Trio of maintenance workers earn Leo Marquez Award
By Holly Birchfield, 78 ABW/PA
/ Published January 22, 2007
ROBINS AFB, Ga. --
The 402nd Maintenance Wing and the 653rd Combat Logistics Support Squadron have the tools to get their jobs done right.
Three individuals from the organizations were named as winners of Air Force Materiel Command's 2006 Lt. Gen. Leo Marquez Award.
Brent Inman, director of the 568th Elec-tronics Main-tenance Squadron, was recently named as the award's Outstanding Civilian Manager of the Year. Master Sgt. Rick Fuji-moto, a C-130 element chief in the 653rd CLSS, earned the award's technician supervision category prize. Staff Sgt. Edgar Torres, a structural maintenance journeyman in the 653rd CLSS, won in the award's technician category.
The award winners will represent AFMC at the Air Force-level in the future.
Mr. Inman said the award, a first for the squadron director, is the most recognized award in the maintenance community throughout the Air Force. It evaluates job performance, efficiency and knowledge, and also looks at contributions made to the Air Force at large, the community and self improvement.
During his time, Mr. Inman led a 350-person team to achieve outstanding results, using more than 40 different Lean events. Mr. Inman led the Fighter Avionics Squadron in producing a record 22,656 units in fiscal 2005, while reducing 'work-in-process' by 34 percent, reduced shop flow days by 38 percent, and cut backorders by 50 percent.
In addition, Mr. Inman implemented programs that reduced labor grievances by 66 percent and eliminated Equal Opportunity complaints.
While the senior-level leader has numerous achievements under his career belt, he said the credit for the accomplishments goes to his people.
"Certainly, I am the director of the 350-person organization that I'm assigned to," he said. "My view is that I provide an environment for my technicians to do the great things they do. I tell them time and again, all of my flight chiefs, first-line supervisors and the technicians, the absolute only reason why Maj. Gen. Tom Owen has a job, Brig. Gen. Andrew Busch has a job, the only reason Col. Dennis Daley and Brent Inman have jobs is to support them, and I think we lose sight of that a lot. We lose sight of the fact that the only reason we all have jobs is, simply put, to support our war- fighters."

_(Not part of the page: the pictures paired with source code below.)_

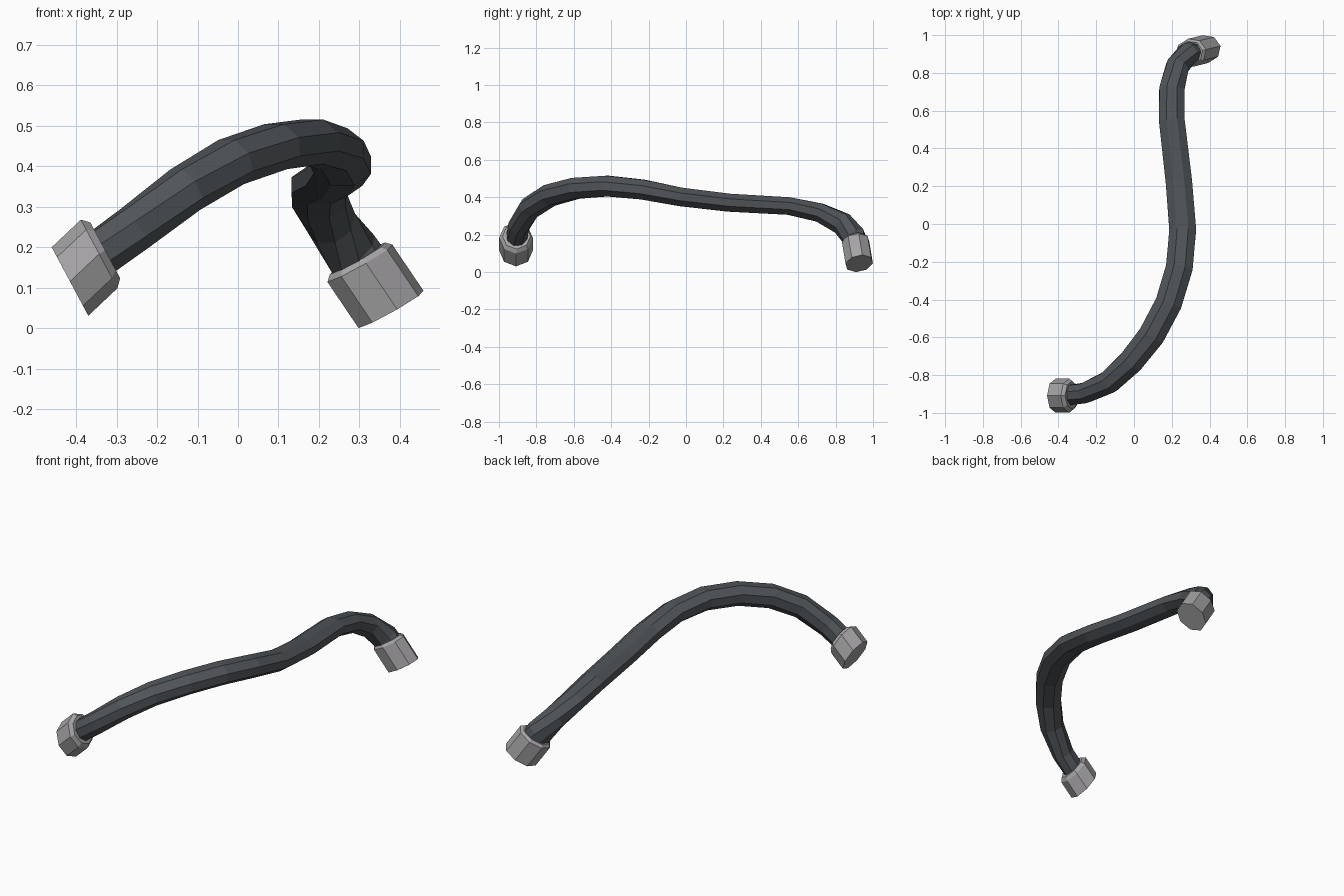
import bpy, math
from mathutils import Vector

cube = bpy.data.objects.get("Cube")
if cube:
    bpy.data.objects.remove(cube, do_unlink=True)

SIDES = 8
UP = Vector((0, 0, 1))


def make_material(name, rgb):
    mat = bpy.data.materials.new(name)
    mat.use_nodes = True
    colour = (*rgb, 1)
    mat.diffuse_color = colour
    bsdf = mat.node_tree.nodes["Principled BSDF"]
    bsdf.inputs["Base Color"].default_value = colour
    bsdf.inputs["Roughness"].default_value = 0.7
    return mat


def ring(centre, axis, wide, high, turn=0.0):
    """Octagonal cross-section: wide is the horizontal radius, high the other one."""
    axis = Vector(axis).normalized()
    side = axis.cross(UP).normalized()
    top = side.cross(axis)
    angles = [math.tau * i / SIDES + turn for i in range(SIDES)]
    return [Vector(centre) + side * wide * math.cos(a) + top * high * math.sin(a)
            for a in angles]


def loft(name, rings, mat):
    """Skin a list of rings and cap both ends."""
    verts = [v for r in rings for v in r]
    faces = []
    for k in range(len(rings) - 1):
        a, b = k * SIDES, (k + 1) * SIDES
        for i in range(SIDES):
            j = (i + 1) % SIDES
            faces.append((a + i, a + j, b + j, b + i))
    faces.append(tuple(reversed(range(SIDES))))
    faces.append(tuple(range(len(verts) - SIDES, len(verts))))
    mesh = bpy.data.meshes.new(name)
    mesh.from_pydata(verts, [], faces)
    mesh.materials.append(mat)
    mesh.update()
    obj = bpy.data.objects.new(name, mesh)
    bpy.context.collection.objects.link(obj)
    return obj


rubber = make_material("dark rubber", (0.08, 0.09, 0.098))
metal = make_material("grey metal", (0.38, 0.37, 0.38))

# Hose centre line with horizontal and vertical half widths
path = [
    (-.36, -.908, .17, .053, .056), (-.257, -.894, .245, .053, .056),
    (-.13, -.835, .342, .06, .057), (-.017, -.73, .41, .066, .057),
    (.093, -.59, .448, .07, .056), (.183, -.42, .46, .071, .055),
    (.24, -.23, .441, .071, .053), (.258, -.03, .402, .071, .05),
    (.237, .23, .371, .07, .048), (.2, .55, .353, .068, .047),
    (.2, .714, .318, .066, .05), (.23, .835, .26, .06, .058),
    (.283, .9, .185, .056, .066), (.34, .915, .105, .055, .066),
]
points = [Vector(p[:3]) for p in path]
flat = 1 / math.cos(math.pi / SIDES)
hose_rings = []
for i, p in enumerate(path):
    tangent = points[min(i + 1, len(path) - 1)] - points[max(i - 1, 0)]
    hose_rings.append(ring(points[i], tangent, p[3] * flat, p[4] * flat, math.pi / SIDES))
loft("hose", hose_rings, rubber)

# End fittings: outer face, shoulder and chamfered collar
front_axis = (.88, 0, .47)
loft("front_fitting", [
    ring((-.415, -.909, .115), front_axis, .09, .096),
    ring((-.343, -.909, .183), front_axis, .09, .096),
    ring((-.328, -.906, .192), front_axis, .075, .078),
], metal)

back_axis = (-.48, -.1, .87)
loft("back_fitting", [
    ring((.378, .926, .046), back_axis, .075, .094),
    ring((.301, .907, .16), back_axis, .075, .094),
    ring((.295, .905, .172), back_axis, .064, .08),
], metal)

His fellow award winners agreed team work is at the heart of their achievements.
Sergeant Fujimoto said he credits his recognition to a combination of good supervisors and numerous deployments.
"I've been very fortunate," he said. "I've been on a lot of TDYs (temporary duty assignments) this year. As part of our squadron, we're always deployed, and I've been on the road probably 200 days this year."

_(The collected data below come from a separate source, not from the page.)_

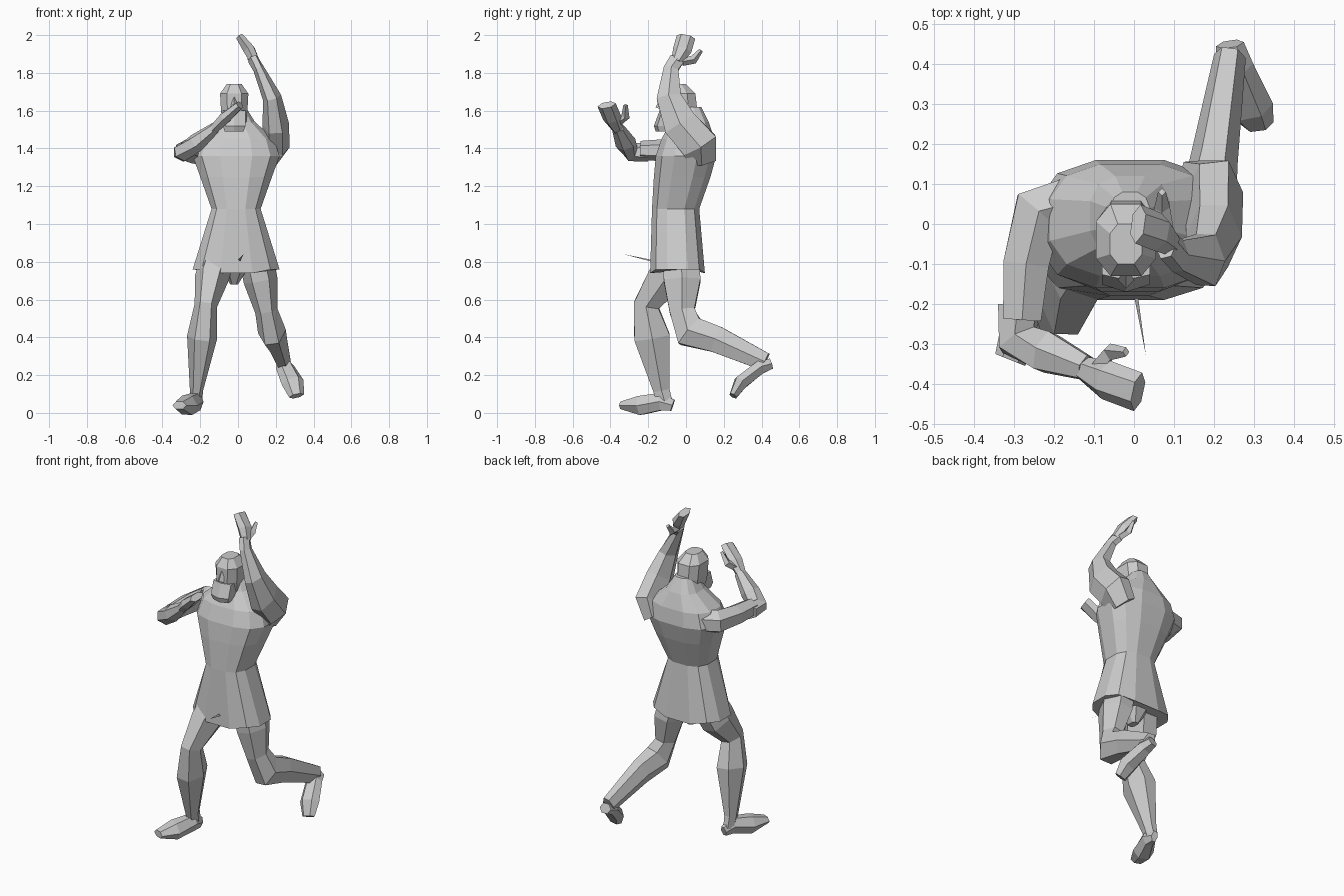
import bpy
import bmesh
from math import cos, sin, pi, copysign
from mathutils import Vector

default_cube = bpy.data.objects.get("Cube")
if default_cube:
    bpy.data.objects.remove(default_cube)

grey = (.6, .6, .6, 1)
clay = bpy.data.materials.new("plain_grey")
clay.use_nodes = True
clay.diffuse_color = grey
clay.node_tree.nodes["Principled BSDF"].inputs["Base Color"].default_value = grey

SIDEWAYS, FORWARD, UPRIGHT = Vector((1, 0, 0)), Vector((0, 1, 0)), Vector((0, 0, 1))


def finish(name, bm):
    """Turn the bmesh into a flat-shaded object with the shared material."""
    bmesh.ops.recalc_face_normals(bm, faces=bm.faces)
    mesh = bpy.data.meshes.new(name)
    bm.to_mesh(mesh)
    bm.free()
    mesh.materials.append(clay)
    part = bpy.data.objects.new(name, mesh)
    bpy.context.collection.objects.link(part)
    return part


def skin(name, rings):
    """Join rings of points into a closed faceted skin."""
    bm = bmesh.new()
    loops = [[bm.verts.new(point) for point in ring] for ring in rings]
    for lower, upper in zip(loops, loops[1:]):
        for i in range(len(lower)):
            bm.faces.new((lower[i - 1], lower[i], upper[i], upper[i - 1]))
    bm.faces.new(loops[0])
    bm.faces.new(loops[-1])
    return finish(name, bm)


def limb(name, path, across, thickness=1, tip_thickness=None, sides=6):
    """Sweep a polygon along stations of x, y, z and half width.

    The depth is the half width times a thickness that blends towards the tip.
    """
    if tip_thickness is None:
        tip_thickness = thickness
    points = [Vector(station[:3]) for station in path]
    last = len(points) - 1
    rings = []
    for i, centre in enumerate(points):
        along = (points[min(i + 1, last)] - points[max(i - 1, 0)]).normalized()
        side = (across - along * across.dot(along)).normalized()
        blend = thickness + (tip_thickness - thickness) * i / last
        side, depth = side * path[i][3], along.cross(side) * path[i][3] * blend
        turns = [2 * pi * k / sides for k in range(sides)]
        rings.append([centre + side * cos(turn) + depth * sin(turn) / sin(pi / 3)
                      for turn in turns])
    return skin(name, rings)


def stack(name, levels, sides, middle=-.02, squareness=.75):
    """Pile up rounded-box rings given as z, half width, front y and back y."""
    def rounded(value):
        return copysign(min(1, abs(value) / cos(pi / sides)) ** squareness, value)

    rings = []
    for z, half, front, back in levels:
        turns = [2 * pi * (k + .5) / sides for k in range(sides)]
        rings.append([(middle + half * rounded(cos(turn)),
                       (front + back) / 2 + (back - front) / 2 * rounded(sin(turn)), z)
                      for turn in turns])
    return skin(name, rings)


# Tunic with a flared skirt, narrow waist and broad upper back
tunic = stack("tunic", [
    (.74, .23, -.19, .1),
    (1.08, .13, -.18, .07),
    (1.25, .19, -.17, .13),
    (1.36, .23, -.16, .16),
    (1.45, .2, -.13, .15),
    (1.54, .1, -.08, .12),
    (1.62, .05, -.05, .08)], sides=12, middle=-.01)

# Uneven hem, raised at the sides
for vertex in tunic.data.vertices:
    spot = vertex.co
    if spot.z < .8 and abs(spot.x) > .15:
        spot.z += .02

# Loose pointed flap at the front of the skirt
flap = bmesh.new()
flap.faces.new([flap.verts.new(corner) for corner in
                ((0, -.18, .81), (.01, -.18, .8), (.03, -.33, .84))])
finish("tunic_flap", flap)

# Hips between the thighs
stack("hips", [(.68, .02, -.06, 0), (.76, .07, -.12, .04), (.9, .12, -.14, .04)], sides=8)

# Head, beard and nose
stack("head", [
    (1.5, .06, -.1, .05),
    (1.6, .07, -.13, .06),
    (1.69, .075, -.13, .05),
    (1.74, .04, -.1, 0)], sides=8)
stack("beard", [
    (1.49, .05, -.16, -.06),
    (1.52, .06, -.17, -.06),
    (1.6, .06, -.14, -.06)], sides=6)
limb("nose", [(-.02, -.12, 1.67, .01), (-.02, -.14, 1.61, .02)], SIDEWAYS, sides=4)

# Left arm, raised overhead
limb("left_arm", [
    (.15, .08, 1.34, .06),
    (.2, .07, 1.42, .075),
    (.2, -.03, 1.53, .07),
    (.18, -.09, 1.67, .05),
    (.11, -.08, 1.82, .03),
    (.08, -.05, 1.87, .03)], SIDEWAYS, thickness=1.3)
limb("left_hand", [
    (.09, -.05, 1.86, .03),
    (.06, -.02, 1.92, .05),
    (.01, 0, 1.99, .05)], FORWARD, thickness=.8, tip_thickness=.4)
limb("left_thumb", [
    (.08, -.02, 1.86, .02),
    (.07, .04, 1.87, .02),
    (.07, .08, 1.92, .01)], SIDEWAYS, sides=4)

# Right arm, bent across the chest
limb("right_upper_arm", [
    (-.13, .06, 1.38, .07),
    (-.24, .03, 1.39, .07),
    (-.27, -.1, 1.39, .06),
    (-.28, -.24, 1.39, .05)], UPRIGHT, thickness=.95)
limb("right_forearm", [
    (-.29, -.2, 1.38, .05),
    (-.29, -.29, 1.38, .05),
    (-.22, -.32, 1.43, .05),
    (-.12, -.36, 1.51, .03)], UPRIGHT)
limb("right_hand", [
    (-.13, -.36, 1.5, .03),
    (-.07, -.39, 1.56, .05),
    (.01, -.42, 1.63, .05)], FORWARD, thickness=.8, tip_thickness=.4)
limb("right_thumb", [
    (-.09, -.36, 1.54, .02),
    (-.06, -.32, 1.57, .02),
    (-.02, -.32, 1.63, .01)], SIDEWAYS, sides=4)

# Right leg, planted in front
limb("right_leg", [
    (-.1, -.05, .84, .09),
    (-.14, -.11, .71, .09),
    (-.17, -.21, .57, .06),
    (-.19, -.18, .4, .08),
    (-.22, -.13, .12, .035),
    (-.22, -.11, .05, .03)], SIDEWAYS, tip_thickness=1.3)
limb("right_foot", [
    (-.21, -.07, .04, .02),
    (-.22, -.13, .06, .04),
    (-.27, -.24, .04, .06),
    (-.31, -.34, .04, .04)], SIDEWAYS, thickness=1.5, tip_thickness=.5)

# Left leg, trailing and bent at the knee
limb("left_leg", [
    (.09, -.03, .84, .09),
    (.12, -.02, .7, .09),
    (.15, -.02, .54, .06),
    (.18, .02, .43, .075),
    (.2, .16, .39, .06),
    (.24, .42, .27, .04)], SIDEWAYS, thickness=1.05, tip_thickness=1.2)
limb("left_foot", [
    (.24, .45, .26, .035),
    (.25, .39, .24, .05),
    (.29, .29, .16, .06),
    (.31, .25, .09, .04)], SIDEWAYS, thickness=.8, tip_thickness=.5)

The 39-year-old Hawaii native said one of his biggest deployments took place in February 2006 and involved the repair of the Iraqi Comp Air 7, an aircraft that had crashed, killing several people.

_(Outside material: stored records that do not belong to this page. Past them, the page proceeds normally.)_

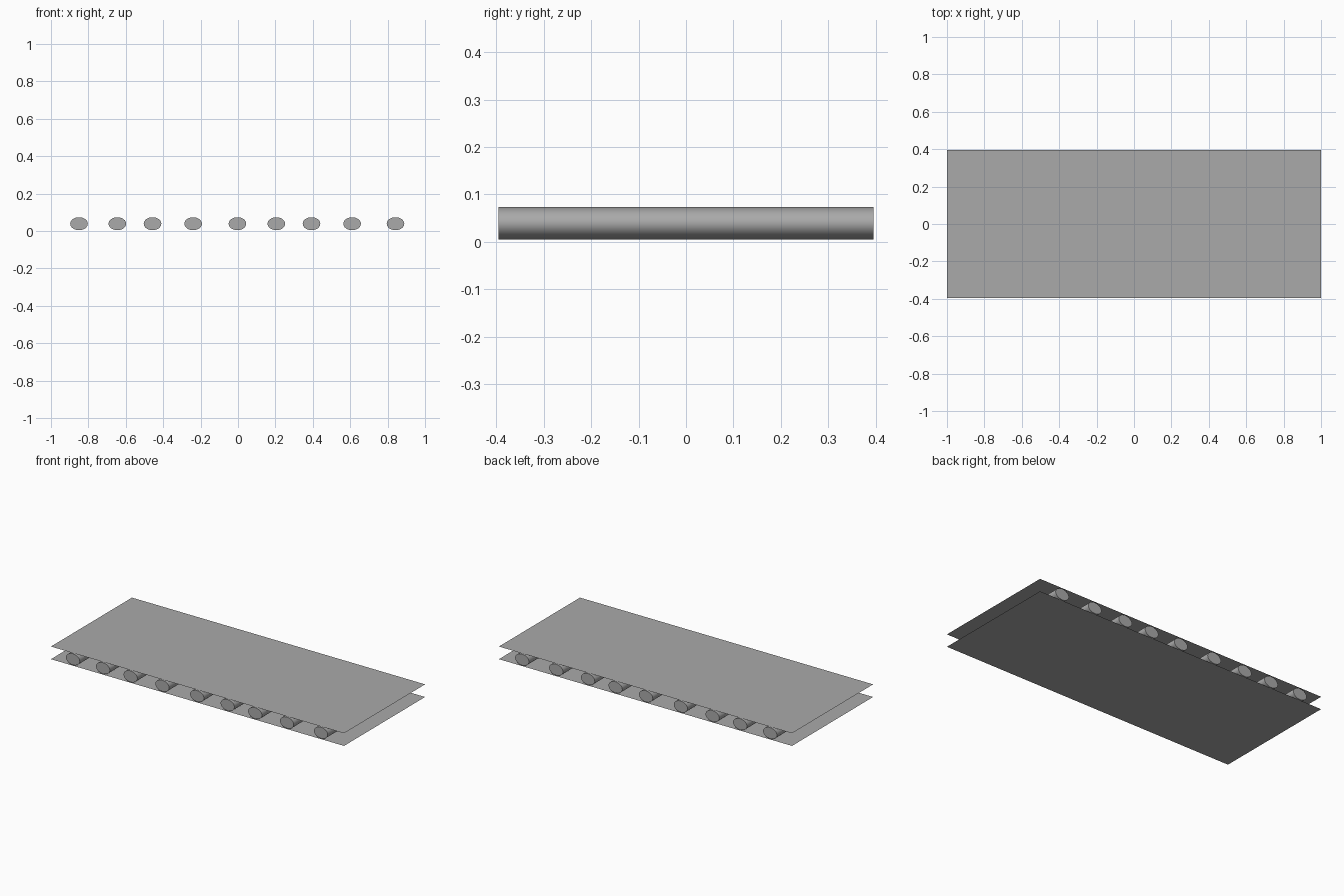
import bpy
import math

cube = bpy.data.objects.get("Cube")
if cube:
    bpy.data.objects.remove(cube, do_unlink=True)

LENGTH, WIDTH, HEIGHT = 2.0, 0.79, 0.078

grey = bpy.data.materials.new("plain grey")
grey.use_nodes = True
grey.diffuse_color = (0.4, 0.4, 0.4, 1)
grey.node_tree.nodes["Principled BSDF"].inputs["Base Color"].default_value = (0.4, 0.4, 0.4, 1)


def finish(name):
    obj = bpy.context.object
    obj.name = name
    obj.data.materials.append(grey)
    bpy.ops.object.transform_apply(location=False, rotation=True, scale=True)
    return obj


# Two thin sheets
for name, z in (("bottom_sheet", 0), ("top_sheet", HEIGHT)):
    bpy.ops.mesh.primitive_plane_add(size=1, location=(0, 0, z))
    bpy.context.object.scale = (LENGTH, WIDTH, 1)
    finish(name)

# Oval rods running front to back between the sheets
rod_positions = (-0.85, -0.645, -0.457, -0.24, -0.003, 0.205, 0.393, 0.61, 0.842)
for i, x in enumerate(rod_positions, 1):
    bpy.ops.mesh.primitive_cylinder_add(
        vertices=32, radius=1, depth=WIDTH,
        location=(x, 0, HEIGHT / 2), rotation=(math.pi / 2, 0, 0))
    bpy.context.object.scale = (0.047, 0.0345, 1)
    finish(f"oval_rod_{i}")
    bpy.ops.object.shade_smooth_by_angle(angle=math.radians(40))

Sergeant Fujimoto said his work with New York's 109th Air National Guard unit at McMurdo Station, Antarctica, that helped sustain the National Science Foundation's Operation Deep Freeze with more than 1.8 million pounds of winter supplies at the South Pole station was a huge undertaking as well.
Sergeant Fujimoto said he feels fortunate to earn the prestigious honor.
"I won the AFMC Support Crew Chief of the Year award in 2002," he said. "I thought that was great, but this is even better."
Sergeant Torres said 2006 was marked by many aircraft repairs throughout the Air Force as well. But the 25-year-old Texas native never thought they'd lead to such an achievement.
"We stay really busy in the squadron," he said. "I didn't think anything about doing the jobs I had been doing and I guess they slowly started accumulating. By the time I realized it, I had so many TDYs that I had went on. I didn't realize they were major jobs."
A personal visit from the 653rd CLSS commander, Maj. Paul Kanning, in the sergeant's work center gave him a clue though.
"I was shocked," he said. "I didn't believe it the first time. I thought I was nominated for it, but I didn't think I had actually gotten the award."
At the time of the good news, Sergeant Torres was lined up to leave active-duty Feb. 12 and become an Air Force reservist. Now, he is set to re-enlist Jan. 22.
Maj. Kanning said his squadron's award winners are true stars in his book.
"In the aircraft maintenance community, the Lt. Gen. Leo Marquez Award is like our version of the Academy Awards," he said. "It's the number one award and that is the award that tells everybody across Air Force Materiel Command who's the best of the best. They're competing only against aircraft maintenance folks and these two individuals are our Academy Award winners."